TASK GOAL => Starting with the line that contains "bpy.data.objects.remove(cube, do_unlink=True)" and stopping after the line that contains "bore = arc(0, RING_Y, INNER, 0, 2 * pi)[:-1]", return each line below exactly as written, with no others.

☆ ☆ ☆ ☆ ☆

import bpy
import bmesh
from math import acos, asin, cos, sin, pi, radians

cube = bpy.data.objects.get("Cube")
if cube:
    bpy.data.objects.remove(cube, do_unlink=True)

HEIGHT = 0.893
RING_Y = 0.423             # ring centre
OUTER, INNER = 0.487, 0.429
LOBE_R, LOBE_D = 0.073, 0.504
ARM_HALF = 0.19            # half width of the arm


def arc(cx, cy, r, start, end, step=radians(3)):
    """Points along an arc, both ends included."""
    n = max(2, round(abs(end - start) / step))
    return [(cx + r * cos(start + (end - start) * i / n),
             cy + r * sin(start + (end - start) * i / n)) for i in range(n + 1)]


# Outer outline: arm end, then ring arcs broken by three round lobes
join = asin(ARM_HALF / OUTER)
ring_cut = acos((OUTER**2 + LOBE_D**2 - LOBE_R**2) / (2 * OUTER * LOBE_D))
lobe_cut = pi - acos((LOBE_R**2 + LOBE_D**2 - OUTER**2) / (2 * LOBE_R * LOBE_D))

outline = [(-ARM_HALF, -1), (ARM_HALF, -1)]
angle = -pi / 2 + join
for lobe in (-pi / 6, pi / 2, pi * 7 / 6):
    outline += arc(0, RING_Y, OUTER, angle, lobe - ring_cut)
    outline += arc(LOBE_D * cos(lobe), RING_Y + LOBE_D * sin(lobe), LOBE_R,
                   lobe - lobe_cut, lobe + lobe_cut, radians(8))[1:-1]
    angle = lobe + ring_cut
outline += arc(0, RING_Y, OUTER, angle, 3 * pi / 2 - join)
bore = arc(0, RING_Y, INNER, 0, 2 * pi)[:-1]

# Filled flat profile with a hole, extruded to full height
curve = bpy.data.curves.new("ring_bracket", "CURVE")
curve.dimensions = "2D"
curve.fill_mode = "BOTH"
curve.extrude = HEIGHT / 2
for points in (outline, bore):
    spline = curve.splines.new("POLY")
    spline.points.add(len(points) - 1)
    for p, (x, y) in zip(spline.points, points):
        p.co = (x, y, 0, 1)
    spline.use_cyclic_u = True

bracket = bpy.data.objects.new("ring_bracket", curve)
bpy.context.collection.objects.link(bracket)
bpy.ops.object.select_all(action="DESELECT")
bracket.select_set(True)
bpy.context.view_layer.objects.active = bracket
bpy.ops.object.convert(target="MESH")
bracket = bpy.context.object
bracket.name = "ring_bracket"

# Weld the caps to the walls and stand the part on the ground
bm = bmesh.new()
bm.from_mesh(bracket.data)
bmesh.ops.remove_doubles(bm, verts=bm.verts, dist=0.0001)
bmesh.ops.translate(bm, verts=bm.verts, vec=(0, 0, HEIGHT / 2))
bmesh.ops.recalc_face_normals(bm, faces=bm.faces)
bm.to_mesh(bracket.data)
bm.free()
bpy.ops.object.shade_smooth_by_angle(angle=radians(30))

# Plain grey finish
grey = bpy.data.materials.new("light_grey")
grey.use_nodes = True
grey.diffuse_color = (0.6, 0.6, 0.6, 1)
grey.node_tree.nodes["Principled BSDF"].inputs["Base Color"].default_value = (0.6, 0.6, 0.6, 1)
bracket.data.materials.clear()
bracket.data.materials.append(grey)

☆ ☆ ☆ ☆ ☆

OUTPUT OF THE TASK =>
    bpy.data.objects.remove(cube, do_unlink=True)

HEIGHT = 0.893
RING_Y = 0.423             # ring centre
OUTER, INNER = 0.487, 0.429
LOBE_R, LOBE_D = 0.073, 0.504
ARM_HALF = 0.19            # half width of the arm


def arc(cx, cy, r, start, end, step=radians(3)):
    """Points along an arc, both ends included."""
    n = max(2, round(abs(end - start) / step))
    return [(cx + r * cos(start + (end - start) * i / n),
             cy + r * sin(start + (end - start) * i / n)) for i in range(n + 1)]


# Outer outline: arm end, then ring arcs broken by three round lobes
join = asin(ARM_HALF / OUTER)
ring_cut = acos((OUTER**2 + LOBE_D**2 - LOBE_R**2) / (2 * OUTER * LOBE_D))
lobe_cut = pi - acos((LOBE_R**2 + LOBE_D**2 - OUTER**2) / (2 * LOBE_R * LOBE_D))

outline = [(-ARM_HALF, -1), (ARM_HALF, -1)]
angle = -pi / 2 + join
for lobe in (-pi / 6, pi / 2, pi * 7 / 6):
    outline += arc(0, RING_Y, OUTER, angle, lobe - ring_cut)
    outline += arc(LOBE_D * cos(lobe), RING_Y + LOBE_D * sin(lobe), LOBE_R,
                   lobe - lobe_cut, lobe + lobe_cut, radians(8))[1:-1]
    angle = lobe + ring_cut
outline += arc(0, RING_Y, OUTER, angle, 3 * pi / 2 - join)
bore = arc(0, RING_Y, INNER, 0, 2 * pi)[:-1]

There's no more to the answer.